## [WHAT IS BEING ASKED]
With both ends included, repeat exactly the lines of the entries below from the one containing "[LIGHT, BLACK], pick=lambda" down to the one containing "[mat], n=4, ref=(0, 1, 0))", and no others.

##### SOURCE INFORMATION #####

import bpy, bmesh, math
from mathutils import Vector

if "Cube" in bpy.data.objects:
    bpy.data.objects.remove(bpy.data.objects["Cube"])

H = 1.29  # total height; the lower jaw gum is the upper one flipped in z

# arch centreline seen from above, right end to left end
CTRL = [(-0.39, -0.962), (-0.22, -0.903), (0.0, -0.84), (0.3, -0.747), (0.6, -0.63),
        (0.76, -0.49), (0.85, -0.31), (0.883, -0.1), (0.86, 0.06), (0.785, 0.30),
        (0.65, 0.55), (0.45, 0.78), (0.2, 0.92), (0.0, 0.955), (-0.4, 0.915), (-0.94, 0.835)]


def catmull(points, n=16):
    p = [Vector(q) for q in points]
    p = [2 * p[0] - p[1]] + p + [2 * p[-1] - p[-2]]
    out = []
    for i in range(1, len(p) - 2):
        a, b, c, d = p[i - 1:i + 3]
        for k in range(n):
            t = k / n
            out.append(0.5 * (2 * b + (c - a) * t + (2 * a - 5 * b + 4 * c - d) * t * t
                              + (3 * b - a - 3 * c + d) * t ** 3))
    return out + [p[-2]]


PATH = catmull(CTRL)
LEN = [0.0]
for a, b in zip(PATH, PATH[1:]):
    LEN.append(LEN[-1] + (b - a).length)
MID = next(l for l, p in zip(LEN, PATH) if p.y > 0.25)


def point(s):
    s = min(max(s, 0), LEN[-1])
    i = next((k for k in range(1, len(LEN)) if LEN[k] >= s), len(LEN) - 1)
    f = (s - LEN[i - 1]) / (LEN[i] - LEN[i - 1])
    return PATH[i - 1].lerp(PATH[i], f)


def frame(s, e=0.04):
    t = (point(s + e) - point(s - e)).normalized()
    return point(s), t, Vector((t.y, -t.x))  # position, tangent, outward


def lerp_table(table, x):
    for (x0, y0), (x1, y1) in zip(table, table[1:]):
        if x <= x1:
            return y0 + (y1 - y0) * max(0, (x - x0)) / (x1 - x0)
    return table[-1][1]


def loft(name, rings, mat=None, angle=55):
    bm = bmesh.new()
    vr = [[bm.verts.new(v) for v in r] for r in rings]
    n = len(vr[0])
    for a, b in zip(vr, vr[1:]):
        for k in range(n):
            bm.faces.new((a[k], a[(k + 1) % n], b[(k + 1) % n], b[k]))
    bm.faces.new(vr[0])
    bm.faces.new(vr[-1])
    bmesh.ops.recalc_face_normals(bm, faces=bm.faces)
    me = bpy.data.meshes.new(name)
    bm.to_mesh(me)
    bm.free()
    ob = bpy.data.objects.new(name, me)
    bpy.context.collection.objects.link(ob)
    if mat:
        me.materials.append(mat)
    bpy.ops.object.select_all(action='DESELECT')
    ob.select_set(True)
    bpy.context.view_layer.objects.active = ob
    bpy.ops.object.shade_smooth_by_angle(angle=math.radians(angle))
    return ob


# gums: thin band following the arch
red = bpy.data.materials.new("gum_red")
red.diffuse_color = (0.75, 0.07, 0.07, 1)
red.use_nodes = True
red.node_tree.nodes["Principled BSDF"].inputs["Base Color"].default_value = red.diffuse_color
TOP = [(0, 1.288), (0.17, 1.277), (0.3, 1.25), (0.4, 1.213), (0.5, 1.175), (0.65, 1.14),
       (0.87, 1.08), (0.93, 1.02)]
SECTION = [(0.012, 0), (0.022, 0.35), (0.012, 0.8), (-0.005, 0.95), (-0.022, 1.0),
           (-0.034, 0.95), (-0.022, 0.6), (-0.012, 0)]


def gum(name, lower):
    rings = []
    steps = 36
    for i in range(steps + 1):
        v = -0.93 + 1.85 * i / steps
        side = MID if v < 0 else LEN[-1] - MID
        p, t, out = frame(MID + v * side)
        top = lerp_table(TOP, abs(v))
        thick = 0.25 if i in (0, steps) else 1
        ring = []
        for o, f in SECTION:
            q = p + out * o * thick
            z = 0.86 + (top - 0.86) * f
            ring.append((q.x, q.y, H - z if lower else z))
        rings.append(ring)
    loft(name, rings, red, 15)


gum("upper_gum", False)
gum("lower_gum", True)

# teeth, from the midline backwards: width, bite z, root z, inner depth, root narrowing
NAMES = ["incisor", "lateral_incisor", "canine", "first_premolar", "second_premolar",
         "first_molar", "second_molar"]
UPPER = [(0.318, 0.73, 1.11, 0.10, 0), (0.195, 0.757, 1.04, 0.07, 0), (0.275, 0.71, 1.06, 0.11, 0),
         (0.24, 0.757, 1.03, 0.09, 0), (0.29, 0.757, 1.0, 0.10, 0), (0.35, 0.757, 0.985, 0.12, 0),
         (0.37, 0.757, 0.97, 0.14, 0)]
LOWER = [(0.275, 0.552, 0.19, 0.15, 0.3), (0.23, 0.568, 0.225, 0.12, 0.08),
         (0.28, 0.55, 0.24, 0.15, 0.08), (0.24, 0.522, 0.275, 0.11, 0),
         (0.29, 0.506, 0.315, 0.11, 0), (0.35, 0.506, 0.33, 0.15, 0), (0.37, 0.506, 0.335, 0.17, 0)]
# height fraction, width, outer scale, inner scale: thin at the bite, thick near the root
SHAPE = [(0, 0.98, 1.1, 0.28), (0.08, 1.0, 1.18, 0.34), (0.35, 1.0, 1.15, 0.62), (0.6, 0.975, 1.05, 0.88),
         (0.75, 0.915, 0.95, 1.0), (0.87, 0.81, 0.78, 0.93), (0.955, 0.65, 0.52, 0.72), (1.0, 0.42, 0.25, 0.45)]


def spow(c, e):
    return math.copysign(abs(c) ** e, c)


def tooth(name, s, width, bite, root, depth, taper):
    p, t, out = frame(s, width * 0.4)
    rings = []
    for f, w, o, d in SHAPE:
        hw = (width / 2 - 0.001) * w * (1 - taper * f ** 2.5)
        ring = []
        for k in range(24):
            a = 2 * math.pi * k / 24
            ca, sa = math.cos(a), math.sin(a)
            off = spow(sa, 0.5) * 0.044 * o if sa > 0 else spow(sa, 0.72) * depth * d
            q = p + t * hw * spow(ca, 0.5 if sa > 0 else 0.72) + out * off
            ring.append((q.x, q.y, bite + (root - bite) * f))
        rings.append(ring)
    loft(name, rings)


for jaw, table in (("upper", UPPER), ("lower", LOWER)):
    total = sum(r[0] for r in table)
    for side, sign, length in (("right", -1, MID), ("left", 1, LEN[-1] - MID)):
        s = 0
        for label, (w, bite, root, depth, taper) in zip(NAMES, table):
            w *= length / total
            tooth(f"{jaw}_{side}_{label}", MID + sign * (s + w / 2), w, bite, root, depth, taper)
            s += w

#####
##### SOURCE INFORMATION #####

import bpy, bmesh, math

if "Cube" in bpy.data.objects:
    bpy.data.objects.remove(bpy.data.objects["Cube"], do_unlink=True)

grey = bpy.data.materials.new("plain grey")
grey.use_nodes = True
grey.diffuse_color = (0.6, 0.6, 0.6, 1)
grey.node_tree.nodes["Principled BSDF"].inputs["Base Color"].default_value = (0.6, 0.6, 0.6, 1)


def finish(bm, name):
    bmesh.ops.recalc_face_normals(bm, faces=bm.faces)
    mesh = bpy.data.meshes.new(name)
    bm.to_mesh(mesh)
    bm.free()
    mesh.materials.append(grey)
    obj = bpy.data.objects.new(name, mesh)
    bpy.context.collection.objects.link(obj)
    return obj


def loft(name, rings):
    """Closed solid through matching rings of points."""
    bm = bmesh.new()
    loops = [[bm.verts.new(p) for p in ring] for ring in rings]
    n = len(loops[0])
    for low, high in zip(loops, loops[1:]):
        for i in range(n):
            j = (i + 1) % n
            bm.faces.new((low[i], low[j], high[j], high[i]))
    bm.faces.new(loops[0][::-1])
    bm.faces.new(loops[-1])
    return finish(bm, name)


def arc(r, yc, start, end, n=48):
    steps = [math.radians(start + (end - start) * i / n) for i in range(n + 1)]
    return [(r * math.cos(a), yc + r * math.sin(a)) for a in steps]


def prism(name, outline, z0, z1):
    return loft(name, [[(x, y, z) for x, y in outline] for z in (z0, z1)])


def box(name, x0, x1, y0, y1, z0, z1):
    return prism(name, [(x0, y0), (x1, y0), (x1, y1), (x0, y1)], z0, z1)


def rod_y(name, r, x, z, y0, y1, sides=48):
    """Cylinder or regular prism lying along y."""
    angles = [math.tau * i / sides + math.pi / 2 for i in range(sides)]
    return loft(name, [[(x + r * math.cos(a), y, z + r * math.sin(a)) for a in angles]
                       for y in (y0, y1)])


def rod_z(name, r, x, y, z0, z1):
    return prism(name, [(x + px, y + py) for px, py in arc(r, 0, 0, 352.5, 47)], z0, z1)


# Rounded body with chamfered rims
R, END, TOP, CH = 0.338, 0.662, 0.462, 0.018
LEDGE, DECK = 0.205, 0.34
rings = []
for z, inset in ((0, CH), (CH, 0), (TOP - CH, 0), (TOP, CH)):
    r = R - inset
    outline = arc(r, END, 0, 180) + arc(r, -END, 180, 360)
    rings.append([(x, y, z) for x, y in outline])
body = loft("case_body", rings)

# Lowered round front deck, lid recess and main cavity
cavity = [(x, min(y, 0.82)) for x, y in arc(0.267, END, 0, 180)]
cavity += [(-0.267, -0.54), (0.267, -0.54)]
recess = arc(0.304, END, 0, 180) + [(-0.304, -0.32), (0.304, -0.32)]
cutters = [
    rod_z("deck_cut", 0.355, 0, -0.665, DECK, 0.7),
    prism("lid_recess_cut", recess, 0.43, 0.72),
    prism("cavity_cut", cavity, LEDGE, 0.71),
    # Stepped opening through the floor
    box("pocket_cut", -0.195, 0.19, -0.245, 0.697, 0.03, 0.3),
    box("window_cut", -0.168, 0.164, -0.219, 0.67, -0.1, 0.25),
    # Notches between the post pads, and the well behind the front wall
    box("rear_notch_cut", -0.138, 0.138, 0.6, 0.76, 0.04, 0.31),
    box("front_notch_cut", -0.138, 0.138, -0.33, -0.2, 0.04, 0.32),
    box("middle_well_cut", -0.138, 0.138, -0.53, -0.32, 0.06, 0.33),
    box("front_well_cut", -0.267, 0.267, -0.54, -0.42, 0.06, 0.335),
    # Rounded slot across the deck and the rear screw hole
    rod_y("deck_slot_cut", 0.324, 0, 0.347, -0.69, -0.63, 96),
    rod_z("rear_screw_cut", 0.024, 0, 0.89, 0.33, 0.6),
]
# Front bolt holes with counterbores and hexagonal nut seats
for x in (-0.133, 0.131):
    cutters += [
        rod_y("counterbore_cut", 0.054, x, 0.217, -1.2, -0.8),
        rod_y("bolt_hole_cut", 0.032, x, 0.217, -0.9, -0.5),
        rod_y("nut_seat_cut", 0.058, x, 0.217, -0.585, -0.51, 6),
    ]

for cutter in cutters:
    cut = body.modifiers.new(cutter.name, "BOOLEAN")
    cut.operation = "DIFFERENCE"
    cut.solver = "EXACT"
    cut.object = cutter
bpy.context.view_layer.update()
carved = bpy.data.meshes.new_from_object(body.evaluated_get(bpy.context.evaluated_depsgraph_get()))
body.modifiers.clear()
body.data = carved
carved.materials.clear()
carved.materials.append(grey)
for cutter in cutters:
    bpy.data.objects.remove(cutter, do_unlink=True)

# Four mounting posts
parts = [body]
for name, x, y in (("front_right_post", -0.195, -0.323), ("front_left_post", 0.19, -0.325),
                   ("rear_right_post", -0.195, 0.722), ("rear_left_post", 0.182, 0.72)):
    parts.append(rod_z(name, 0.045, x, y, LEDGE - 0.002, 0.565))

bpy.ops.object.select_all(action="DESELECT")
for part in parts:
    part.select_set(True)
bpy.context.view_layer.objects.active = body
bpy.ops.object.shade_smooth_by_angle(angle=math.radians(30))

#####
##### SOURCE INFORMATION #####

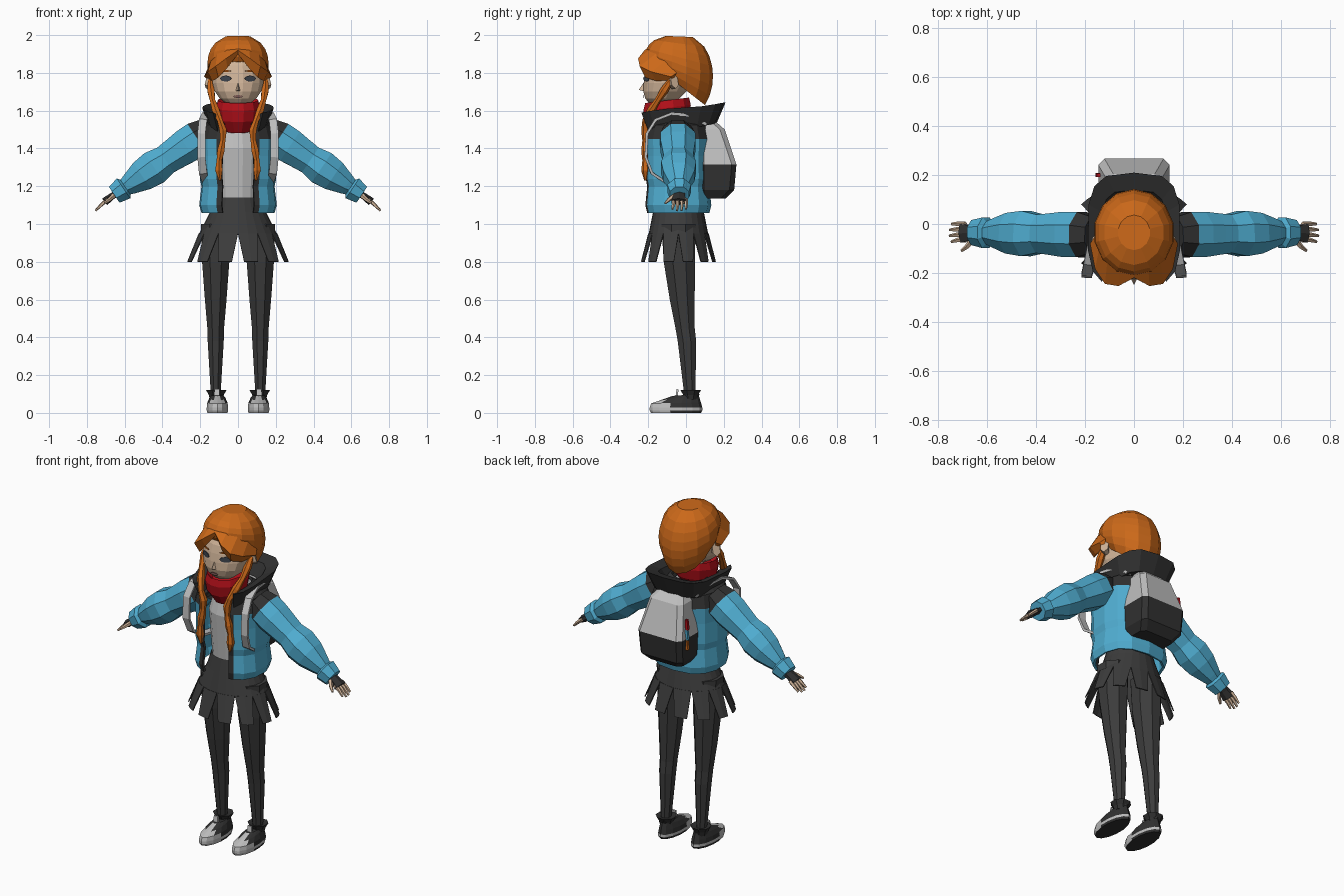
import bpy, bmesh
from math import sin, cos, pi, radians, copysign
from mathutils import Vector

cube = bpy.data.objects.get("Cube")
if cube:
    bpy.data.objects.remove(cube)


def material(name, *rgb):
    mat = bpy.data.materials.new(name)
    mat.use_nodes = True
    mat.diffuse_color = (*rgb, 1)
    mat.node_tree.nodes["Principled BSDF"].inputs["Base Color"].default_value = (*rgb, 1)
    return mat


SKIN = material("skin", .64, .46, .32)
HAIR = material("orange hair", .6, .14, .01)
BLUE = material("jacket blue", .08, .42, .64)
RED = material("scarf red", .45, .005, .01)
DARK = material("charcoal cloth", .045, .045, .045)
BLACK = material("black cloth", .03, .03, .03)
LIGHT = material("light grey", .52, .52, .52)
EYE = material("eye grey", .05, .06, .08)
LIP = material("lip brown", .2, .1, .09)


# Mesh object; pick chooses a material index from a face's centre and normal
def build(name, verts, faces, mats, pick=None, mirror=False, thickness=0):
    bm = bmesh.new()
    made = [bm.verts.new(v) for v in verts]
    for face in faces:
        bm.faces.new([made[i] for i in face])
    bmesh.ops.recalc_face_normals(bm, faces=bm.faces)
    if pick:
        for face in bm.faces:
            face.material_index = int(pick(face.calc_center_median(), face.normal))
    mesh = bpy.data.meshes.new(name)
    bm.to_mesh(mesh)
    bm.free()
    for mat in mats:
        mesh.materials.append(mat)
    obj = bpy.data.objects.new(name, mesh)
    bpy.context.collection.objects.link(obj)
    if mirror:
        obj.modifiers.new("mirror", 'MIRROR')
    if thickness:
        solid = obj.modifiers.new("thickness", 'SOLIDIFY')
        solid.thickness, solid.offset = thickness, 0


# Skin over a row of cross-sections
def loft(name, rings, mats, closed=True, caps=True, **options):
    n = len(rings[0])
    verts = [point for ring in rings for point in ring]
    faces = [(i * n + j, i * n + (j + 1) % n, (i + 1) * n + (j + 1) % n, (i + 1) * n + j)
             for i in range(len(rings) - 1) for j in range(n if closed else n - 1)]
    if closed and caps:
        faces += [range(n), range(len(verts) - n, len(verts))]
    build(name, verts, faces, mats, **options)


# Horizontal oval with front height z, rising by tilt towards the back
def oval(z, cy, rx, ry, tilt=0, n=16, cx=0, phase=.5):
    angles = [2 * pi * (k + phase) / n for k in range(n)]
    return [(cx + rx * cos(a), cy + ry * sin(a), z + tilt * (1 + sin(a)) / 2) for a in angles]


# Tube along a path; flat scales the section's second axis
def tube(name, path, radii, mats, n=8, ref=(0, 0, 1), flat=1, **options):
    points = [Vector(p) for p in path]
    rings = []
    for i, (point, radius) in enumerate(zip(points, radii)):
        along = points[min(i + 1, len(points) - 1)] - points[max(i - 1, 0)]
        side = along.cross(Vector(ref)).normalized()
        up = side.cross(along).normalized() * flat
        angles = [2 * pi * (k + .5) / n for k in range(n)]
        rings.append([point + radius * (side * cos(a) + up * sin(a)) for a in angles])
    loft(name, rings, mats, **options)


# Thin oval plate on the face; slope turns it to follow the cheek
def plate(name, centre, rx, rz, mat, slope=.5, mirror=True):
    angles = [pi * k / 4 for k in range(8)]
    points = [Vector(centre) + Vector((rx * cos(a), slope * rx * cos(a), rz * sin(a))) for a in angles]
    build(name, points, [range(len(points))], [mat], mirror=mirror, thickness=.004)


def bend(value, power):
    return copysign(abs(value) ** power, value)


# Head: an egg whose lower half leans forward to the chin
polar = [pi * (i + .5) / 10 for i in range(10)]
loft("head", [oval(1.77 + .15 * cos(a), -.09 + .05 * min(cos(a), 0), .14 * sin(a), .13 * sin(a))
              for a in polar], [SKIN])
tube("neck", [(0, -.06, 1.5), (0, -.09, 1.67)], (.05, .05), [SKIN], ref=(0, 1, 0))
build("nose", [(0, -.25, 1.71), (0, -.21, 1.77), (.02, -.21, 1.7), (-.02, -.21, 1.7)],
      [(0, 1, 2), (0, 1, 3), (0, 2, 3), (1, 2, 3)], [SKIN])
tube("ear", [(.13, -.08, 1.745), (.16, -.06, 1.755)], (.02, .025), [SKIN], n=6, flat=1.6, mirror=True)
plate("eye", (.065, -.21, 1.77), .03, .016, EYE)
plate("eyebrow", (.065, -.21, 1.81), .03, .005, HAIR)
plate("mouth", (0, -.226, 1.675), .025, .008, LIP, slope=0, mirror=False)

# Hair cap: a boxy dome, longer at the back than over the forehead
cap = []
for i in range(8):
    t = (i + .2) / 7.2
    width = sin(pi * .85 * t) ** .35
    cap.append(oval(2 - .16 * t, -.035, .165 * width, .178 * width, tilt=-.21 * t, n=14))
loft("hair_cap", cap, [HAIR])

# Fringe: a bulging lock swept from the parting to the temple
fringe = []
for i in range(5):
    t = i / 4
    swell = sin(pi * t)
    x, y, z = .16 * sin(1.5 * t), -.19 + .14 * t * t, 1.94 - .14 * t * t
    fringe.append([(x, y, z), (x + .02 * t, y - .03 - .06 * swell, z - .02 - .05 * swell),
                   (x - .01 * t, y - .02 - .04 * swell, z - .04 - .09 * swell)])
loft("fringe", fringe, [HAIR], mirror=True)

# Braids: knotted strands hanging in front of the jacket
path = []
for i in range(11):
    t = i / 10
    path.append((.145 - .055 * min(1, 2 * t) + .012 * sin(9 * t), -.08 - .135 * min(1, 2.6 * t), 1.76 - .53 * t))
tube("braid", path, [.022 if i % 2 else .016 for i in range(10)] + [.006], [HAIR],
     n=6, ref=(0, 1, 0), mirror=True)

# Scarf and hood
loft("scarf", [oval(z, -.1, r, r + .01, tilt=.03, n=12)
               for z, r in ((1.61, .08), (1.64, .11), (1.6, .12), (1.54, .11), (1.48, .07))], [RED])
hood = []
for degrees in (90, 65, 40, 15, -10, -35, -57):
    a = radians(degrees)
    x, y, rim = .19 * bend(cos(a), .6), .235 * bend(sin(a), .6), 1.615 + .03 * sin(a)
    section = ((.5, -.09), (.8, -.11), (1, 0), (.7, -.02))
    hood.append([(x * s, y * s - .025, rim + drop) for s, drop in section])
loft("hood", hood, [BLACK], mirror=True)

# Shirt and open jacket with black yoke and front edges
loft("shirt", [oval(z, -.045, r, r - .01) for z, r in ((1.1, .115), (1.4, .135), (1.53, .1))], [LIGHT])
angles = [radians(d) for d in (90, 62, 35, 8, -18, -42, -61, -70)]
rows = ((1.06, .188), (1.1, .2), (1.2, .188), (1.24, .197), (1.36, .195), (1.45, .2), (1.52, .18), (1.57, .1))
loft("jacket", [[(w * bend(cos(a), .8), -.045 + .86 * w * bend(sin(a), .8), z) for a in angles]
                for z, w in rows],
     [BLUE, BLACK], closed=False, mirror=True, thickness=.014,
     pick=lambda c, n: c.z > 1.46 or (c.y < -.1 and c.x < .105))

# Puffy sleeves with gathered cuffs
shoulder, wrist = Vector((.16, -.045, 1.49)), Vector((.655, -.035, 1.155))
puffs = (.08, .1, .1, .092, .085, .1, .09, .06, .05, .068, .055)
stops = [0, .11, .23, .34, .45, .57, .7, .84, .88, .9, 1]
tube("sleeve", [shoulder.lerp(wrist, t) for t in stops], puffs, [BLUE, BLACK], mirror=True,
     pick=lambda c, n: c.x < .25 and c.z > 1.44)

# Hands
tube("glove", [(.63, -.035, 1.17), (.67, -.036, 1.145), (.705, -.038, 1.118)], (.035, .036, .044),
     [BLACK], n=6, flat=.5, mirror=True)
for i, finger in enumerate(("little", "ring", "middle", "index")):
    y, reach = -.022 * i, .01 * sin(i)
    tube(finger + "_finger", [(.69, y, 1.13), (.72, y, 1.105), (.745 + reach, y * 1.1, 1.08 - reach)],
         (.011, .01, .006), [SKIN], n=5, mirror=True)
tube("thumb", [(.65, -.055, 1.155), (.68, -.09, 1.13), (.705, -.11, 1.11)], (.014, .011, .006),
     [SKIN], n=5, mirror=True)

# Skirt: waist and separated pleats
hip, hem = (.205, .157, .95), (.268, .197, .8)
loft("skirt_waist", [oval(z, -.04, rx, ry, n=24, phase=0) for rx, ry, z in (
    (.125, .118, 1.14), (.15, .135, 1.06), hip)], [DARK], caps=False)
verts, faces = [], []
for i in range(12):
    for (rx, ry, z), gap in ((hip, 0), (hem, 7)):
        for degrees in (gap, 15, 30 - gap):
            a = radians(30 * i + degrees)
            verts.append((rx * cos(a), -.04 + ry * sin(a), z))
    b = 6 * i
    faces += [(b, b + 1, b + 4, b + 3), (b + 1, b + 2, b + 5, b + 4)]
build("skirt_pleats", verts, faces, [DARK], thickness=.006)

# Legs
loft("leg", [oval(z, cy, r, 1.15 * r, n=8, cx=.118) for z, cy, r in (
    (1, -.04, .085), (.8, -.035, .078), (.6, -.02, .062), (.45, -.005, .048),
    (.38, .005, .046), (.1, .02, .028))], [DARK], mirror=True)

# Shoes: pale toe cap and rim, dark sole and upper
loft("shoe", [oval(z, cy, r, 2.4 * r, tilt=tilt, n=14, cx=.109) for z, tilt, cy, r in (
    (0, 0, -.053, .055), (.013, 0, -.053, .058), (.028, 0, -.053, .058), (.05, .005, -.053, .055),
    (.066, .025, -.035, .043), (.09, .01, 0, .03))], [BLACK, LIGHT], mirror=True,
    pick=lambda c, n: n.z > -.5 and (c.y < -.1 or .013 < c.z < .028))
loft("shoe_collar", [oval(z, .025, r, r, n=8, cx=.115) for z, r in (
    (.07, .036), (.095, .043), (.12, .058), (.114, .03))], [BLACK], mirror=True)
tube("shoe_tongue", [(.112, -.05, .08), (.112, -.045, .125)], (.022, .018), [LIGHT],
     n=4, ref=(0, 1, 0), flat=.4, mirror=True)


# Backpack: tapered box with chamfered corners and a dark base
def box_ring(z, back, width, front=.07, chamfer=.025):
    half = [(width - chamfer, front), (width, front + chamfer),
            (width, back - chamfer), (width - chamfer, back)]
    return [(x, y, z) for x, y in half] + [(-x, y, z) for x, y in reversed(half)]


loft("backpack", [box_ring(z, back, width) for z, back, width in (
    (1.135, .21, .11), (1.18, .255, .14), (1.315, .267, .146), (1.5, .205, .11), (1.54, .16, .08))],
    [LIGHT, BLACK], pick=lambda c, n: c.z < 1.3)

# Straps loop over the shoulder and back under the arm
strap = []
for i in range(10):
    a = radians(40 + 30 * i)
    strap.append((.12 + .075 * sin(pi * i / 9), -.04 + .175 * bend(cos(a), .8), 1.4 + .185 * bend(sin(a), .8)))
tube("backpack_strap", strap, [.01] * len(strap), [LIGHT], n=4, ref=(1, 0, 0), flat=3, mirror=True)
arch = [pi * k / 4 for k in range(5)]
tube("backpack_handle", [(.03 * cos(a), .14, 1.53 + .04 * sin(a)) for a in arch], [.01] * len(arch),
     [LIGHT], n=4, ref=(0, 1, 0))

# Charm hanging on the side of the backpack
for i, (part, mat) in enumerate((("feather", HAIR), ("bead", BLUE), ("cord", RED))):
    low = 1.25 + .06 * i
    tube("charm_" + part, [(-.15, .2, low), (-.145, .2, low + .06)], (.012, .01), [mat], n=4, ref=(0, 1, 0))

#####

## [TASK SOLUTION]
    [LIGHT, BLACK], pick=lambda c, n: c.z < 1.3)

# Straps loop over the shoulder and back under the arm
strap = []
for i in range(10):
    a = radians(40 + 30 * i)
    strap.append((.12 + .075 * sin(pi * i / 9), -.04 + .175 * bend(cos(a), .8), 1.4 + .185 * bend(sin(a), .8)))
tube("backpack_strap", strap, [.01] * len(strap), [LIGHT], n=4, ref=(1, 0, 0), flat=3, mirror=True)
arch = [pi * k / 4 for k in range(5)]
tube("backpack_handle", [(.03 * cos(a), .14, 1.53 + .04 * sin(a)) for a in arch], [.01] * len(arch),
     [LIGHT], n=4, ref=(0, 1, 0))

# Charm hanging on the side of the backpack
for i, (part, mat) in enumerate((("feather", HAIR), ("bead", BLUE), ("cord", RED))):
    low = 1.25 + .06 * i
    tube("charm_" + part, [(-.15, .2, low), (-.145, .2, low + .06)], (.012, .01), [mat], n=4, ref=(0, 1, 0))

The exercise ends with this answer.